Provider says rival has an unfair advantage; meeting is
Deseret Morning News
Thursday, November 17, 2005
UTAH - Comcast officials urged the Salt Lake City Council
this week to take a little more time before allowing Qwest
to get a foothold in the Salt Lake cable market.
Qwest, the dominant phone provider in the city, wants to
break in as a cable provider and has asked the city to allow
it to forgo build-out rules requiring it to cover the entire
city before it can provide cable service to any one region.
But Ray Child at Comcast said that "cherry-picking"
allowance gives the cable newcomer an unfair advantage that
Comcast did not have when building up its cable customer
"A company might go to certain neighborhoods where they
could get the quickest return on their investment," said
Child, director of public relations for Comcast. "If you
want a franchise in Salt Lake City, you commit to serve that
The Salt Lake City Council is set to decide whether to grant
a franchise agreement to Qwest tonight. Comcast
representatives have also said that the City Council did not
give enough public notice about the agreement. Comcast
first heard of the proposal to let Qwest in on the cable
market last week.
Comcast was subject to a citywide build-out requirement when
it first offered cable to Salt Lake, Child said. Recently,
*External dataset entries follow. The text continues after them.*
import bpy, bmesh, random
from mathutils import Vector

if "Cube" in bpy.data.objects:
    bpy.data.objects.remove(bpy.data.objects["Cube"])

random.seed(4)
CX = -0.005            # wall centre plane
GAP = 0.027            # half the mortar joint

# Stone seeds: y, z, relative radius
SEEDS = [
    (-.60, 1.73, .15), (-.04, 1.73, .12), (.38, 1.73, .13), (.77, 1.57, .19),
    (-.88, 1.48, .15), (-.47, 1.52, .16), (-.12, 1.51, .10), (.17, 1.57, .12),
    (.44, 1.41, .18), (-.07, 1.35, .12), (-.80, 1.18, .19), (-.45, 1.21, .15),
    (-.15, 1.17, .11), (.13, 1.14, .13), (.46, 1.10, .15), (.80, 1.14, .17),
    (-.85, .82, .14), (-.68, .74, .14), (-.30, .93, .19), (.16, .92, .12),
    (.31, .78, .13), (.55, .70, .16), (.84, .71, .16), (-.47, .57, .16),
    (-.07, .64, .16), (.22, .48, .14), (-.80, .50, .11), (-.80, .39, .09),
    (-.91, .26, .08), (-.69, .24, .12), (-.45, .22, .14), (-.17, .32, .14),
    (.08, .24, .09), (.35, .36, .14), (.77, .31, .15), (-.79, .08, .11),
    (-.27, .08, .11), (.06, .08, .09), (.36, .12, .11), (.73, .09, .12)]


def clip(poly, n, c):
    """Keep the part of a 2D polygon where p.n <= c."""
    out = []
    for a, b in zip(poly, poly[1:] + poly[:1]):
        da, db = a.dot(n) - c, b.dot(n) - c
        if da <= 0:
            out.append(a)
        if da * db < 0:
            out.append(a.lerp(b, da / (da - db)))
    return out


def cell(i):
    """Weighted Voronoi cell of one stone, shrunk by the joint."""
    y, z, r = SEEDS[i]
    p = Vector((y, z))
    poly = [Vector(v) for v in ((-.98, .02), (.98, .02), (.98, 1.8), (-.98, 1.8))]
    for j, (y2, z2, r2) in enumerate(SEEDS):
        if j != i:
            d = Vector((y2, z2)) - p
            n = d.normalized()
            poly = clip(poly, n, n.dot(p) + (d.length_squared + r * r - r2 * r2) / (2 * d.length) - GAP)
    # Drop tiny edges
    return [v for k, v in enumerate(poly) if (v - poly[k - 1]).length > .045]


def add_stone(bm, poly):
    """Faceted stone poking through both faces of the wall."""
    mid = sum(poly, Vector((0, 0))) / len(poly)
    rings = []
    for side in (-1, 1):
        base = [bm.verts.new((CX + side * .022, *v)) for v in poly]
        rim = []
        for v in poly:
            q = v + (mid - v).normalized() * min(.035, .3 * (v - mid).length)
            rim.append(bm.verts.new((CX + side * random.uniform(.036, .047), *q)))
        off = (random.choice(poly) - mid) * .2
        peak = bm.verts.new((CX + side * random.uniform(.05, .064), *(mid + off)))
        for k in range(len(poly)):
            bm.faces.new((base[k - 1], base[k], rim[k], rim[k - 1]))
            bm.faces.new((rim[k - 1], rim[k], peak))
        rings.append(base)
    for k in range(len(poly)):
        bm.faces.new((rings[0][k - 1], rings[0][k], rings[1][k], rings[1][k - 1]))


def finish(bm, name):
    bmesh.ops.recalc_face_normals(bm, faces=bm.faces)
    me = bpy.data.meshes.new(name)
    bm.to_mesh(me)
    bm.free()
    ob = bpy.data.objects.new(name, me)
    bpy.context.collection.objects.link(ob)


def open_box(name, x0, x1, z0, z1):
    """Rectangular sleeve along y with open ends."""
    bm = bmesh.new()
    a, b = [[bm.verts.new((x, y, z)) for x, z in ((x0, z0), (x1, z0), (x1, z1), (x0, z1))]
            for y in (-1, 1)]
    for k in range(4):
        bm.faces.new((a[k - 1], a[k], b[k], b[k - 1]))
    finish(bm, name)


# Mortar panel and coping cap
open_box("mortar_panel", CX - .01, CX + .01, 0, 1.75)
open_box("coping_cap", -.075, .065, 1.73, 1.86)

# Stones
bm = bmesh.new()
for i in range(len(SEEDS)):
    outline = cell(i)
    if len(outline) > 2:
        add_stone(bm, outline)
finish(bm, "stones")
the group finished a $350 million upgrade that was done on a
citywide basis instead of only in the most profitable areas,
Jerry Fenn, Qwest president for Utah, said he believes the
opposition from Comcast is merely a "red-herring" to avoid
new competition. When Comcast wanted to break into the
telephone market, Fenn said it was not held to a citywide
buildout standard because it was the second provider after
"We ought to be able to determine where we serve within the
city based on market demographics. That's fair," Fenn
said. "If we're able to provide television services to the
residents of the city, we think the resident will have real
choice and that will result in lower prices. It's simply an
attempt by Comcast to try to hold on to their monopoly
Having to provide service to the entire city just to get
into the cable market would be an impossibly "high barrier
to entry," Fenn said.
Steve Proper, director of government affairs for Comcast,
said his company is in favor of competition and lower prices
but just wants a level playing field for both companies.
"We face competition every single day. We think that's
good; it makes us stronger and it keeps us on our toes. It
only serves everybody when it's beneficial and fair," he